The paintings of Cook have become popular as art reproductions, with their depictions of what can be seen behind the mask of concert singer. They portray aside to the original that had not before been touched upon and recognized. These early portraits of the woman behind the mask helped artists recognize and depict a different facet of the music instead of the traditional form sketched by hand. As time progressed, these same artists began to attempt to capture and record the sounds of music in a way that would make them more readily recognized. These early attempts sparked the career of many musicians who took the portrait to new levels of artistic achievement.
The early faces of the Philharmonic Society’s founding member, Anna Cleves Dent, are included among the many portraits of the concert singer from this era. The early faces of these two leaders represent the styles that were most prevalent in their day. For instance, Dent’s features are very slender with dark eyes, giving him the appearance of deep sleep. His hairline is recessed into a long thinning one, and his face appears much more dreamy than his actual appearance. It is reflected in his artwork, where his realistic portrayal of a waking Cleves brings to life the reflective qualities that the audience hears in his songs.
Thomas Edison’s painting of an early twentieth-century concert singer is also included that illustrates the concert singer’s evolution from his early days in Philadelphia up to his death in 1893 at the age of thirty-three. This famous painting represents the beginnings of Edison’s art transformation during his many years as a professional artist. His early efforts to depict the nouveau movement in fine art had failed miserably, and he needed to look for something different to bring the American dream to the public’s attention. As such, the nouveau movement became the centre point for his paintings as he searched for a medium to bring these visions to fruition.
Another portrait of an early twentieth-century Philharmonic Society member is that of the late Frankstein Meeks. Meeks’s contributions to society include commissioning of many pieces of art produced from the Philadelphia Museum of Art up to the present. His paintings of the musical group, which are included in the Collections of Music in the Master of Fine Arts Building, reflect the time’s musical tastes that helped define the modern era. Frankstein Meeks was an actual concert singer who enjoyed meeting and performing with some of the greatest minds of the day.
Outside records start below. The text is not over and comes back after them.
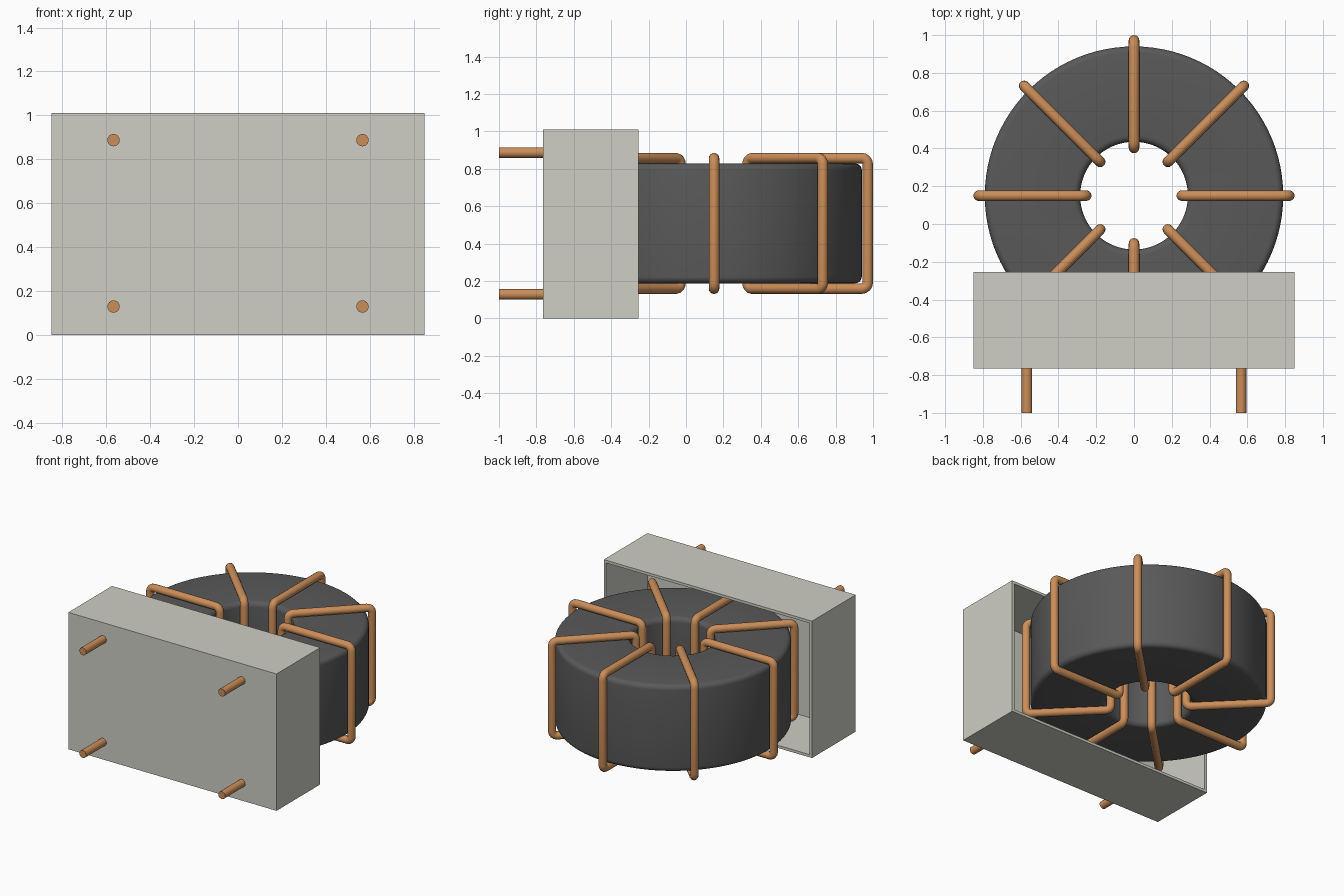
import bpy, bmesh
from math import pi, sin, cos, radians
from mathutils import Matrix, Vector

if "Cube" in bpy.data.objects:
    bpy.data.objects.remove(bpy.data.objects["Cube"])

CY, CZ = 0.15, 0.508      # centre of the ring
WIRE = 0.028              # wire radius


def material(name, rgb):
    m = bpy.data.materials.new(name)
    m.diffuse_color = (*rgb, 1)
    m.use_nodes = True
    m.node_tree.nodes["Principled BSDF"].inputs["Base Color"].default_value = m.diffuse_color
    return m


copper = material("copper", (0.60, 0.27, 0.10))
ferrite = material("ferrite", (0.10, 0.10, 0.10))
plastic = material("plastic", (0.62, 0.62, 0.56))


def finish(bm, name, mat, smooth=True):
    bmesh.ops.recalc_face_normals(bm, faces=bm.faces)
    me = bpy.data.meshes.new(name)
    bm.to_mesh(me)
    bm.free()
    me.materials.append(mat)
    ob = bpy.data.objects.new(name, me)
    bpy.context.collection.objects.link(ob)
    if smooth:
        bpy.ops.object.select_all(action='DESELECT')
        bpy.context.view_layer.objects.active = ob
        ob.select_set(True)
        bpy.ops.object.shade_smooth_by_angle(angle=radians(40))
    return ob


def rounded_rect(x0, x1, z0, z1, r, n):
    """Corner-rounded rectangle as (x, z) points."""
    corners = [(x1 - r, z1 - r, 0), (x0 + r, z1 - r, 1),
               (x0 + r, z0 + r, 2), (x1 - r, z0 + r, 3)]
    return [(x + r * cos((q + i / n) * pi / 2), z + r * sin((q + i / n) * pi / 2))
            for x, z, q in corners for i in range(n + 1)]


def bridge_rings(bm, rings):
    """Skin a closed sequence of closed rings."""
    for a, b in zip(rings, rings[1:] + rings[:1]):
        for i in range(len(a)):
            j = (i + 1) % len(a)
            bm.faces.new((a[i], a[j], b[j], b[i]))


# ring core: rounded profile revolved about z
profile = rounded_rect(0.285, 0.79, CZ - 0.32, CZ + 0.32, 0.035, 5)
bm = bmesh.new()
rings = []
for k in range(96):
    a = 2 * pi * k / 96
    rings.append([bm.verts.new((r * cos(a), CY + r * sin(a), z)) for r, z in profile])
bridge_rings(bm, rings)
finish(bm, "ring_core", ferrite)

# wire turns: round section swept round a closed rectangular path
path = rounded_rect(0.253, 0.822, CZ - 0.349, CZ + 0.349, 0.033, 4)
for k in range(8):
    place = Matrix.Translation((0, CY, 0)) @ Matrix.Rotation(k * pi / 4, 4, 'Z')
    bm = bmesh.new()
    rings = []
    for i, (x, z) in enumerate(path):
        quarter, step = divmod(i, 5)
        a = (quarter + step / 4) * pi / 2
        out = Vector((cos(a), 0, sin(a)))
        rings.append([bm.verts.new(place @ (Vector((x, 0, z))
                      + WIRE * (cos(t) * out + sin(t) * Vector((0, 1, 0)))))
                      for t in (2 * pi * s / 16 for s in range(16))])
    bridge_rings(bm, rings)
    finish(bm, f"wire_turn_{k + 1}", copper)

# base housing: box open at the back, hollowed by inset and push
bm = bmesh.new()
bmesh.ops.create_cube(bm, size=1, matrix=Matrix.Translation((0, -0.51, 0.505))
                      @ Matrix.Diagonal((1.7, 0.51, 1.01, 1)))
back = max(bm.faces, key=lambda f: f.calc_center_median().y)
bmesh.ops.inset_region(bm, faces=[back], thickness=0.028)
inner = bmesh.ops.extrude_discrete_faces(bm, faces=[back])["faces"][0]
bmesh.ops.translate(bm, verts=inner.verts, vec=(0, -0.48, 0))
finish(bm, "base_housing", plastic, smooth=False)

# four terminal pins through the front wall
for x in (-0.567, 0.567):
    for z in (0.129, 0.887):
        bm = bmesh.new()
        bmesh.ops.create_cone(bm, cap_ends=True, segments=24, radius1=WIRE, radius2=WIRE,
                              depth=0.26, matrix=Matrix.Translation((x, -0.87, z))
                              @ Matrix.Rotation(pi / 2, 4, 'X'))
        side, level = ("left" if x < 0 else "right"), ("lower" if z < 0.5 else "upper")
        finish(bm, f"pin_{level}_{side}", copper)
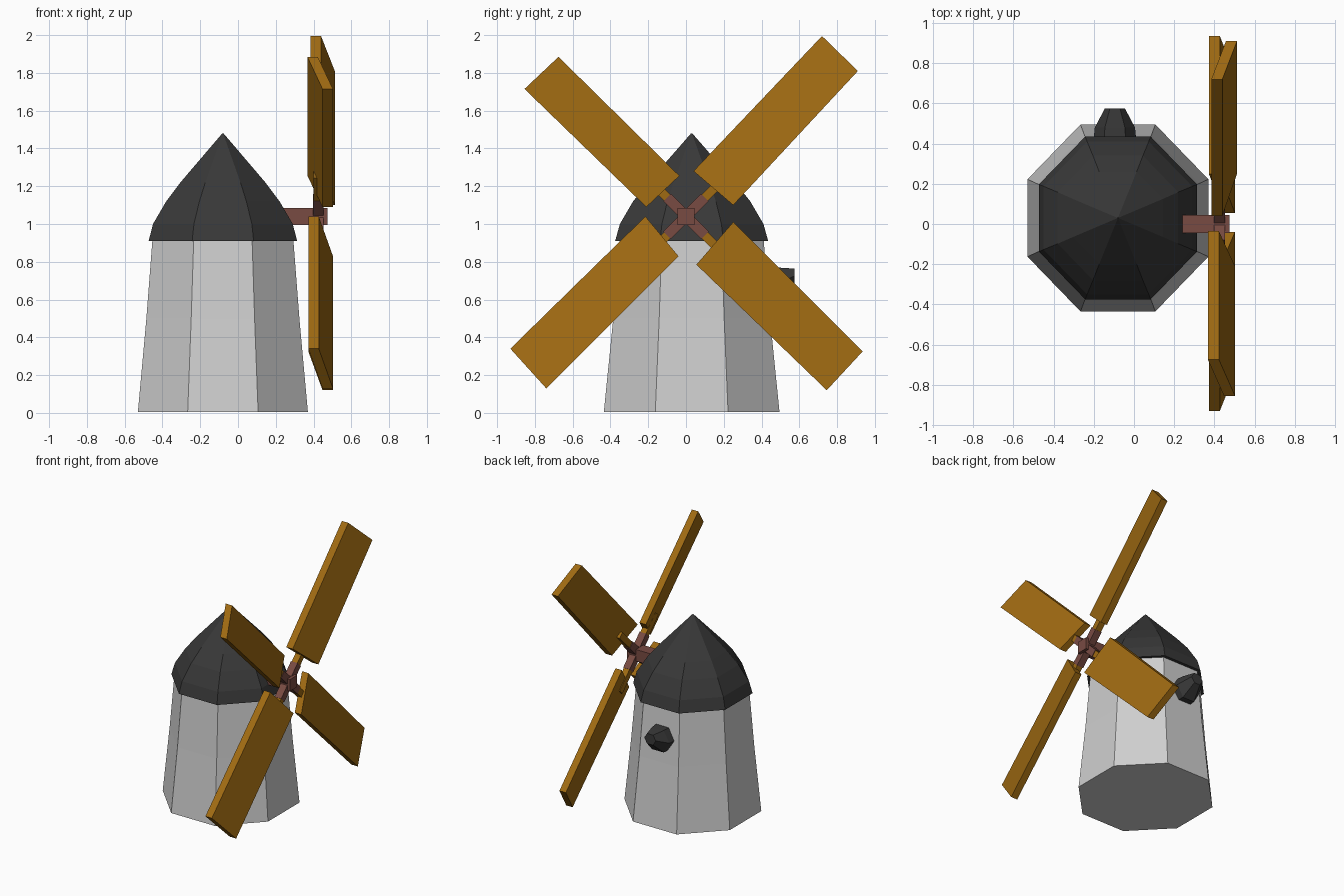
import bpy, bmesh, math
from mathutils import Vector

if "Cube" in bpy.data.objects:
    bpy.data.objects.remove(bpy.data.objects["Cube"])


def material(name, rgb):
    m = bpy.data.materials.new(name)
    m.diffuse_color = (*rgb, 1)
    m.use_nodes = True
    m.node_tree.nodes["Principled BSDF"].inputs["Base Color"].default_value = m.diffuse_color
    return m


WALL = material("pale grey wall", (0.62, 0.62, 0.62))
ROOF = material("charcoal roof", (0.04, 0.04, 0.04))
SAIL = material("ochre sail", (0.35, 0.145, 0.006))
HUB = material("red brown hub", (0.19, 0.07, 0.055))


def finish(name, bm, mat):
    bmesh.ops.remove_doubles(bm, verts=bm.verts, dist=1e-4)
    bmesh.ops.recalc_face_normals(bm, faces=bm.faces)
    me = bpy.data.meshes.new(name)
    bm.to_mesh(me)
    bm.free()
    me.materials.append(mat)
    ob = bpy.data.objects.new(name, me)
    bpy.context.collection.objects.link(ob)
    return ob


def loft(name, rings, mat):
    """Closed skin through rings with equal point counts."""
    bm = bmesh.new()
    vs = [[bm.verts.new(p) for p in r] for r in rings]
    n = len(vs[0])
    for a, b in zip(vs, vs[1:]):
        for i in range(n):
            j = (i + 1) % n
            bm.faces.new((a[i], a[j], b[j], b[i]))
    bm.faces.new(vs[0])
    bm.faces.new(vs[-1])
    return finish(name, bm, mat)


def octagon(z, ax, ay):
    """Octagon on the tower axis, given its half widths in x and y."""
    c = math.cos(math.pi / 8)
    return [(-0.08 + ax / c * math.cos(math.pi / 8 + k * math.pi / 4),
             0.03 + ay / c * math.sin(math.pi / 8 + k * math.pi / 4), z) for k in range(8)]


# Tapered eight-sided tower
loft("tower", [octagon(0.005, 0.45, 0.465), octagon(0.5, 0.405, 0.415),
               octagon(0.93, 0.372, 0.38)], WALL)

# Broken-pitch cap with a small overhang
loft("cap_roof", [octagon(0.91, 0.393, 0.405), octagon(1.0, 0.37, 0.38),
                  octagon(1.12, 0.30, 0.31), octagon(1.22, 0.225, 0.23),
                  octagon(1.48, 0.003, 0.003)], ROOF)


# Tapered dark hood on the back wall
def hood_ring(y, rx, rz, z):
    return [(-0.095 + rx * math.cos(k * math.pi / 3), y,
             z + rz * math.sin(k * math.pi / 3)) for k in range(6)]


loft("window_hood", [hood_ring(0.38, 0.11, 0.10, 0.685), hood_ring(0.48, 0.10, 0.098, 0.685),
                     hood_ring(0.575, 0.05, 0.045, 0.725)], ROOF)


def slab(name, upper_out, lower_out, lower_in, upper_in, thick, x_up, x_low, mat):
    """Pitched board from four (y, z) corners."""
    rings = []
    for s in (-thick / 2, thick / 2):
        rings.append([(x + s, *p) for p, x in ((upper_out, x_up), (lower_out, x_low),
                                               (lower_in, x_low), (upper_in, x_up))])
    return loft(name, rings, mat)


# Four sails, upper edges nearer the tower
slab("sail_upper_right", (0.72, 1.995), (0.91, 1.81), (0.25, 1.10), (0.04, 1.28), 0.055, 0.412, 0.485, SAIL)
slab("sail_upper_left", (-0.675, 1.885), (-0.855, 1.715), (-0.21, 1.09), (-0.035, 1.255), 0.055, 0.395, 0.475, SAIL)
slab("sail_lower_left", (-0.93, 0.34), (-0.74, 0.13), (-0.04, 0.83), (-0.215, 1.04), 0.055, 0.40, 0.475, SAIL)
slab("sail_lower_right", (0.935, 0.325), (0.745, 0.12), (0.055, 0.785), (0.25, 1.01), 0.055, 0.40, 0.475, SAIL)


def bar(name, a, b, r, mat):
    """Square bar between two points."""
    a, b = Vector(a), Vector(b)
    d = (b - a).normalized()
    u = d.cross(Vector((0, 0, 1)) if abs(d.z) < 0.99 else Vector((1, 0, 0))).normalized()
    v = d.cross(u)
    return loft(name, [[p + r * (su * u + sv * v) for su, sv in ((-1, -1), (1, -1), (1, 1), (-1, 1))]
                       for p in (a, b)], mat)


# Shaft, hub cross and sail spars
C = Vector((0.425, 0.0, 1.04))
bar("shaft", (0.22, 0, 1.04), (0.475, 0, 1.04), 0.045, HUB)
for sy in (-1, 1):
    for sz in (-1, 1):
        tag = ("upper" if sz > 0 else "lower") + ("_right" if sy > 0 else "_left")
        d = Vector((0, sy, sz))
        bar("hub_arm_" + tag, C + d * 0.02, C + d * 0.10, 0.028, HUB)
        bar("spar_" + tag, C + d * 0.09, C + d * 0.22, 0.024, SAIL)
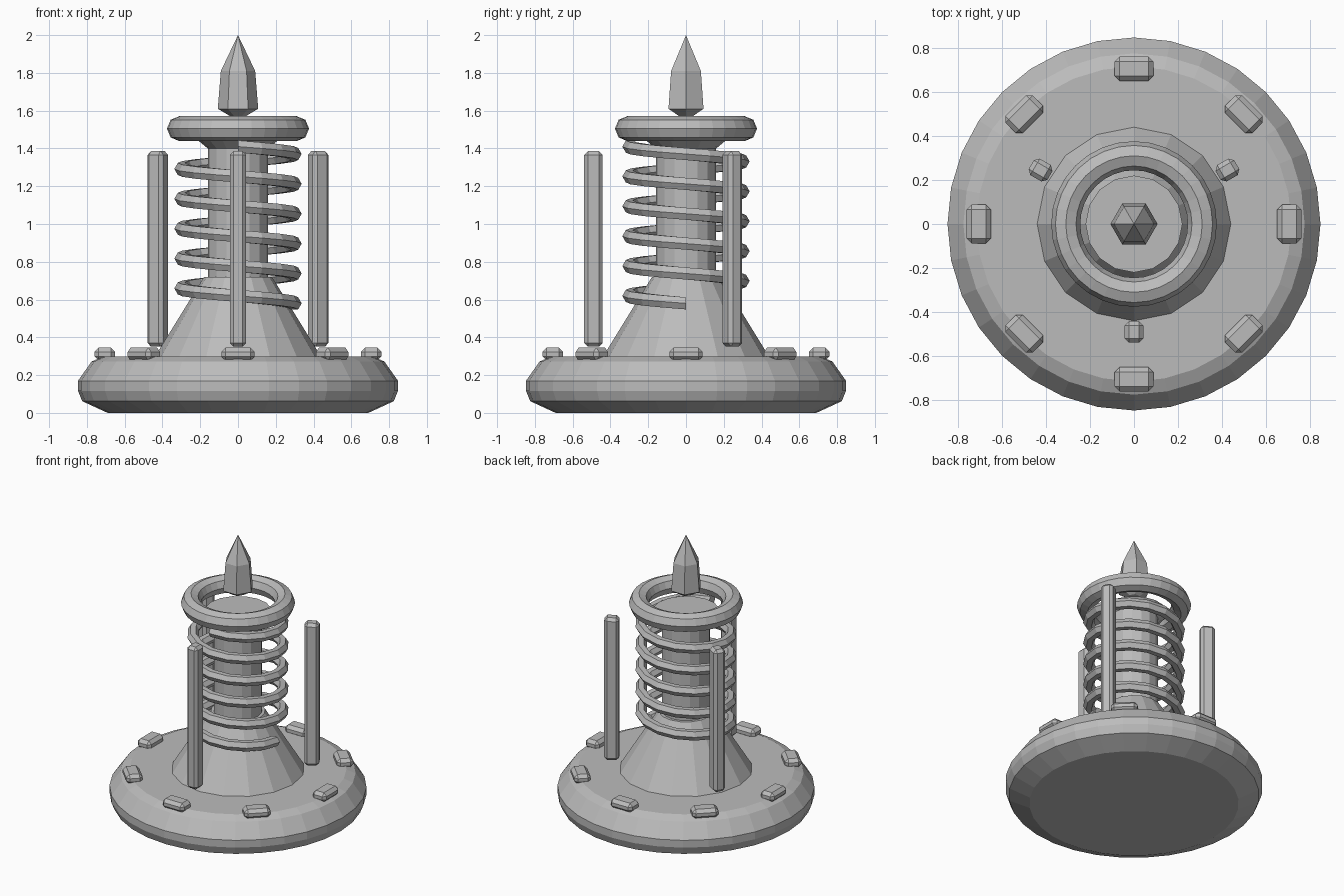
import bpy, bmesh, math
from mathutils import Matrix, Vector

if "Cube" in bpy.data.objects:
    bpy.data.objects.remove(bpy.data.objects["Cube"])

grey = bpy.data.materials.new("grey")
grey.diffuse_color = (0.5, 0.5, 0.5, 1)
grey.use_nodes = True
grey.node_tree.nodes["Principled BSDF"].inputs["Base Color"].default_value = grey.diffuse_color


def finish(name, bm):
    bmesh.ops.recalc_face_normals(bm, faces=bm.faces)
    me = bpy.data.meshes.new(name)
    bm.to_mesh(me)
    bm.free()
    me.materials.append(grey)
    ob = bpy.data.objects.new(name, me)
    bpy.context.collection.objects.link(ob)
    return ob


def lathe(name, profile, n, closed=False):
    """Revolve (radius, z) points; open profiles are capped, radius 0 is a tip."""
    bm = bmesh.new()
    rings = []
    for r, z in profile:
        if r == 0:
            rings.append([bm.verts.new((0, 0, z))] * n)
        else:
            rings.append([bm.verts.new((r * math.cos(math.tau * i / n),
                                        r * math.sin(math.tau * i / n), z)) for i in range(n)])
    pairs = list(zip(rings, rings[1:]))
    if closed:
        pairs.append((rings[-1], rings[0]))
    for a, b in pairs:
        for i in range(n):
            j = (i + 1) % n
            bm.faces.new(list(dict.fromkeys((a[i], a[j], b[j], b[i]))))
    if not closed:
        for ring, (r, z) in ((rings[0], profile[0]), (rings[-1], profile[-1])):
            if r > 0:
                bm.faces.new(ring)
    return finish(name, bm)


def chamfered_box(name, size, radius, z, angle, bevel):
    """Box with local x pointing outward, placed around the axis."""
    bm = bmesh.new()
    bmesh.ops.create_cube(bm, size=1)
    bmesh.ops.scale(bm, vec=size, verts=bm.verts)
    bmesh.ops.bevel(bm, geom=bm.edges[:], offset=bevel, segments=1, affect='EDGES')
    bm.transform(Matrix.Rotation(angle, 4, 'Z') @ Matrix.Translation((radius, 0, z)))
    return finish(name, bm)


# Base disc
lathe("base", [(0.69, 0), (0.825, 0.062), (0.847, 0.117), (0.847, 0.17),
               (0.775, 0.272), (0.715, 0.298)], 32)

# Cone foot, column with flared head
lathe("cone_foot", [(0.457, 0.27), (0.18, 0.72)], 16)
lathe("column", [(0.16, 0.6), (0.16, 1.40), (0.22, 1.45)], 16)

# Top ring with octagonal section
lathe("top_ring", [(0.31 + 0.066 * math.cos(math.tau * k / 8),
                    1.505 + 0.066 * math.sin(math.tau * k / 8)) for k in range(8)], 32, True)

# Floating crystal
lathe("crystal", [(0.04, 1.57), (0.107, 1.61), (0.091, 1.81), (0, 2.0)], 6)

# Coil spring: hexagonal tube swept clockwise upward
bm = bmesh.new()
turns, per, sides, R, r = 5.25, 16, 6, 0.30, 0.037
z0, z1 = 0.58, 1.41
steps = int(turns * per)
rings = []
for s in range(steps + 1):
    a = -math.tau * s / per
    out = Vector((math.cos(a), math.sin(a), 0))
    c = out * R + Vector((0, 0, z0 + (z1 - z0) * s / steps))
    rings.append([bm.verts.new(c + out * r * math.cos(math.tau * k / sides)
                               + Vector((0, 0, r * math.sin(math.tau * k / sides))))
                  for k in range(sides)])
for p, q in zip(rings, rings[1:]):
    for k in range(sides):
        m = (k + 1) % sides
        bm.faces.new((p[k], p[m], q[m], q[k]))
bm.faces.new(rings[0])
bm.faces.new(rings[-1])
finish("coil_spring", bm)

# Three upright rods
for i in range(3):
    chamfered_box(f"rod_{i + 1}", (0.098, 0.086, 1.035), 0.49, 0.868,
                  math.radians(-90 + 120 * i), 0.02)

# Eight studs around the base
for i in range(8):
    chamfered_box(f"stud_{i + 1}", (0.11, 0.176, 0.068), 0.705, 0.311,
                  math.radians(45 * i), 0.022)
An intriguing and frequently hilarious portrait of the opening bars of an early twentieth-century New York Philharmonic Society is that of Lawrence Olivier. Although the opening bars of this painting may seem to be somewhat haphazardly thrown together, the result is anything. The image is, in fact, a study in form following function, as Olivier poses the viewer with a long and winding armchair as he sings the opening bars of the piece. The painter later pulls the chair back slightly to allow the listener a better view of each note as it glides through the keyboard. The painting thus provides a unique view of an essential event in early music that would not have been possible without the context of this early piano enthusiast’s work.